Please don't hesitate to contact me to ask for a research consultation, schedule an instruction session at the library for your class, or to suggest purchasing books or other materials to add to the Libraries' collections.
When searching for information on your topic, it is always a good idea to take time to develop a search strategy. Such a strategy will not only save you time in the long run, but it will go a long way toward ensuring that you retrieve everything that is pertinent to your research topic. Although the details will vary depending on the database you are using, a sound search strategy includes the following elements:
- Define your search topic in a sentence or two.
- Identify the major concepts of your search topic.
- List keywords that describe each concept.
- Decide how you need to combine the concepts and keywords.
- Determine which kinds of resources are likely to have the information you are seeking.
Evaluating Information Found on the Internet

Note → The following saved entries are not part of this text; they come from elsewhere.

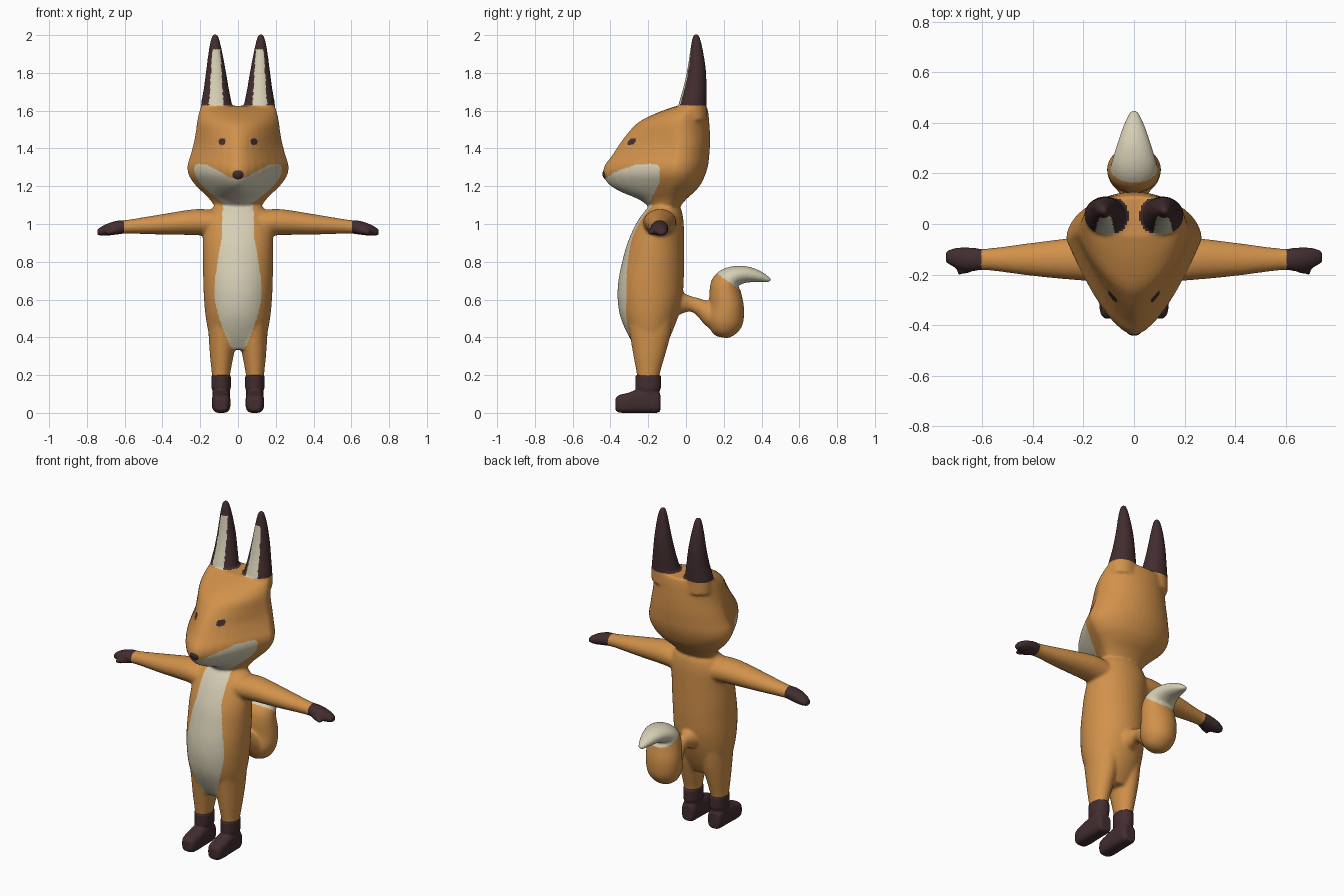
import bpy, bmesh, math

if "Cube" in bpy.data.objects:
    bpy.data.objects.remove(bpy.data.objects["Cube"])


def material(name, rgb):
    m = bpy.data.materials.new(name)
    m.diffuse_color = (*rgb, 1)
    m.use_nodes = True
    m.node_tree.nodes["Principled BSDF"].inputs["Base Color"].default_value = m.diffuse_color
    return m


ORANGE = material("orange fur", (0.64, 0.285, 0.07))
CREAM = material("cream fur", (0.67, 0.62, 0.46))
DARK = material("dark brown fur", (0.055, 0.026, 0.028))


def spow(v, p):
    return math.copysign(abs(v) ** p, v)


def lerp_table(table, v):
    for (a, p), (b, q) in zip(table, table[1:]):
        if a <= v <= b:
            return p + (q - p) * (v - a) / (b - a)
    return 0


def densify(rows, n=4):
    """Catmull-Rom interpolation between cross-section rows."""
    pts = [rows[0]] + rows + [rows[-1]]
    out = []
    for a, b, c, d in zip(pts, pts[1:], pts[2:], pts[3:]):
        for i in range(n):
            t = i / n
            out.append([0.5 * (2*q + (r - p)*t + (2*p - 5*q + 4*r - s)*t*t
                               + (3*q - p - 3*r + s)*t**3)
                        for p, q, r, s in zip(a, b, c, d)])
    return out + [list(rows[-1])]


def loft(bm, rows, section, side=1, n=40):
    """Skin a closed tube through the rows; side=-1 mirrors it in x."""
    rings = []
    for row in densify(rows):
        ring = []
        for i in range(n):
            a = 2 * math.pi * (i + 0.5) / n
            x, y, z = section(row, math.cos(a), math.sin(a))
            ring.append(bm.verts.new((x * side, y, z)))
        rings.append(ring)
    faces = [bm.faces.new(rings[0][::-1]), bm.faces.new(rings[-1])]
    for r, s in zip(rings, rings[1:]):
        for i in range(n):
            j = (i + 1) % n
            faces.append(bm.faces.new((r[i], r[j], s[j], s[i])))
    bmesh.ops.recalc_face_normals(bm, faces=faces)


# cross-section kinds
def level(row, c, s):            # z, cx, half width, y front, y widest, y back, pointedness
    z, cx, w, yf, yc, yb, k = row
    if s < 0:
        return cx + w * spow(c, 1 + 0.2*k), yc - (yc - yf) * abs(s) ** (1 + k), z
    return cx + w * c, yc + (yb - yc) * s, z


def along_x(row, c, s):          # x, cy, half depth, cz, half height
    x, cy, hy, cz, hz = row
    return x, cy + hy * c, cz + hz * s


def along_y(row, c, s):          # y, cx, half width, z low, z high
    y, cx, hx, z0, z1 = row
    return cx + hx * spow(c, 0.65), y, (z0 + z1) / 2 + (z1 - z0) / 2 * spow(s, 0.65)


def along_path(row, c, s):       # y, z, heading, radius in x, radius in the yz plane
    y, z, h, rx, r = row
    h = math.radians(h)
    return rx * c, y - math.sin(h) * r * s, z + math.cos(h) * r * s


def fuse(name, bm, voxel, smooth, colour):
    """Blend overlapping lofts into one smooth skin and colour it by rule."""
    me = bpy.data.meshes.new(name)
    bm.to_mesh(me)
    bm.free()
    ob = bpy.data.objects.new(name, me)
    bpy.context.collection.objects.link(ob)
    rm = ob.modifiers.new("fuse", 'REMESH')
    rm.mode = 'VOXEL'
    rm.voxel_size = voxel
    sm = ob.modifiers.new("soften", 'SMOOTH')
    sm.factor = 0.5
    sm.iterations = smooth
    dg = bpy.context.evaluated_depsgraph_get()
    new = bpy.data.meshes.new_from_object(ob.evaluated_get(dg))
    ob.modifiers.clear()
    ob.data = new
    new.materials.clear()
    for m in (ORANGE, CREAM, DARK):
        new.materials.append(m)
    for p in new.polygons:
        p.use_smooth = True
        p.material_index = colour(p.center, p.normal)
    return ob


body = bmesh.new()

# torso
loft(body, [(z, 0, w, f, c, b, 0) for z, w, f, c, b in [
    (.335, .10, -.26, -.19, -.12), (.40, .148, -.30, -.19, -.085), (.50, .17, -.345, -.19, -.045),
    (.60, .18, -.362, -.19, -.02), (.70, .184, -.358, -.19, -.012), (.80, .186, -.338, -.18, -.01),
    (.90, .186, -.31, -.17, -.01), (1.0, .182, -.265, -.14, -.012), (1.06, .16, -.225, -.13, -.02),
    (1.10, .122, -.192, -.11, -.035), (1.15, .10, -.18, -.10, -.03)]], level)

# head
loft(body, [(z, 0, w, f, c, b, k) for z, w, f, c, b, k in [
    (1.08, .115, -.18, -.10, -.04, 0), (1.13, .15, -.25, -.08, .0, .4), (1.17, .19, -.345, -.07, .045, .8),
    (1.21, .23, -.41, -.06, .078, 1), (1.26, .262, -.44, -.06, .102, 1), (1.31, .268, -.432, -.06, .117, 1),
    (1.36, .253, -.395, -.05, .123, 1), (1.42, .237, -.355, -.04, .127, 1), (1.48, .225, -.31, -.04, .127, .8),
    (1.54, .217, -.25, -.03, .123, .5), (1.59, .207, -.15, .0, .118, .3), (1.625, .195, -.05, .02, .11, .2)]],
    level)

for side in (1, -1):
    # ears
    loft(body, [(z, cx, w, cy - d, cy, cy + d, 0) for z, cx, w, cy, d in [
        (1.55, .112, .085, .03, .08), (1.63, .114, .082, .034, .074), (1.72, .115, .066, .047, .062),
        (1.82, .117, .051, .056, .049), (1.92, .12, .035, .056, .034), (1.98, .121, .022, .054, .022),
        (2.006, .121, .012, .053, .012)]], level, side)
    # arms and hands
    loft(body, [(.10, -.14, .09, 1.0, .07), (.22, -.138, .085, 1.01, .069), (.40, -.14, .066, .998, .054),
                (.58, -.14, .043, .986, .037), (.64, -.14, .047, .981, .037), (.70, -.135, .042, .968, .031),
                (.745, -.13, .024, .956, .017)], along_x, side)
    # thumbs
    loft(body, [(.61, -.155, .02, .975, .02), (.66, -.178, .018, .962, .018),
                (.70, -.19, .012, .955, .012)], along_x, side)
    # legs
    loft(body, [(z, cx, w, cy - d, cy, cy + d, 0) for z, cx, w, cy, d in [
        (.12, .09, .042, -.2, .052), (.20, .09, .048, -.2, .06), (.30, .086, .062, -.195, .083),
        (.40, .08, .075, -.19, .105), (.50, .08, .08, -.19, .12)]], level, side)

# tail: thin stem, then the bushy part curling up and back
loft(body, [(-.04, .58, -5, .06, .065), (.02, .578, -5, .035, .042), (.07, .56, -20, .04, .045),
            (.13, .52, -30, .06, .062), (.19, .49, -30, .07, .07)], along_path)
loft(body, [(.19, .40, 80, .03, .03), (.195, .425, 80, .072, .065), (.205, .48, 82, .10, .096),
            (.215, .56, 90, .107, .092), (.208, .64, 88, .102, .084), (.215, .69, 65, .096, .076),
            (.255, .722, 20, .086, .056), (.32, .732, -5, .066, .044), (.39, .72, -20, .042, .03),
            (.447, .70, -25, .016, .011)], along_path)

BELLY = [(.33, .02), (.36, .045), (.5, .10), (.58, .12), (.68, .125), (.8, .108), (.93, .085), (1.11, .08)]
CHEEK = [(0, 1.235), (.05, 1.25), (.1, 1.28), (.16, 1.312), (.2, 1.32), (.225, 1.315), (.25, 1.285), (.3, 1.2)]


def fur(p, n):
    x, y, z = abs(p.x), p.y, p.z
    if z > 1.627:                                    # ears with pale insides
        inner = .038 - .017 * (z - 1.63) / .29
        return 1 if n.y < -.1 and z < 1.925 and abs(x - .115) < inner else 2
    if x > .605:                                     # hands
        return 2
    if y > .1 and z < 1:                             # tail tip
        return 1 if .6 * (y - .17) + .8 * (z - .735) > 0 else 0
    if y < -.2 and math.hypot(x - .085, z - 1.436) < .019:   # eyes
        return 2
    if z > 1.105:                                    # muzzle and cheeks
        return 1 if z < lerp_table(CHEEK, x) and y < -.14 - .5 * max(0, 1.22 - z) else 0
    return 1 if y < -.14 and n.y < 0 and x < lerp_table(BELLY, z) else 0


fuse("fox_body", body, 0.008, 9, fur)

# boots: cuff, shaft and foot
for side, name in ((1, "left_boot"), (-1, "right_boot")):
    boot = bmesh.new()
    loft(boot, [(z, .089, w, -.2 - d, -.2, -.2 + d, 0) for z, w, d in [
        (.04, .044, .058), (.10, .046, .06), (.118, .046, .061), (.13, .051, .067),
        (.16, .051, .068), (.195, .051, .068), (.2, .05, .067)]], level, side)
    loft(boot, [(-.374, .089, .028, .015, .075), (-.355, .089, .043, .002, .094), (-.31, .089, .049, 0, .105),
                (-.26, .089, .048, 0, .122), (-.20, .089, .047, 0, .125), (-.155, .089, .044, 0, .115),
                (-.136, .089, .034, .008, .10)], along_y, side)
    fuse(name, boot, 0.006, 4, lambda p, n: 2)

# nose
nose = bmesh.new()
bmesh.ops.create_uvsphere(nose, u_segments=24, v_segments=16, radius=.034)
for v in nose.verts:
    v.co = (v.co.x, v.co.y * .8 - .415, v.co.z * .95 + 1.265)
for f in nose.faces:
    f.smooth = True
me = bpy.data.meshes.new("nose")
nose.to_mesh(me)
nose.free()
me.materials.append(DARK)
bpy.context.collection.objects.link(bpy.data.objects.new("nose", me))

The internet offers information and data from all over the world. Because so much information is available, and because that information can appear to be fairly “anonymous”, it is necessary to develop skills to evaluate what you find. When you use a research or academic library, the books, journals and other resources have already been evaluated by scholars, publishers and librarians. Every resource you find has been evaluated in one way or another before you ever see it. When you are using the internet, none of this applies. There are no filters. Because anyone can write a Web page, documents of the widest range of quality, written by authors of the widest range of authority, are available on an even playing field. Excellent resources reside along side the most dubious. The internet epitomizes the concept of Caveat lector: Let the reader beware.
What to consider:
Point of view or bias
List of sources cited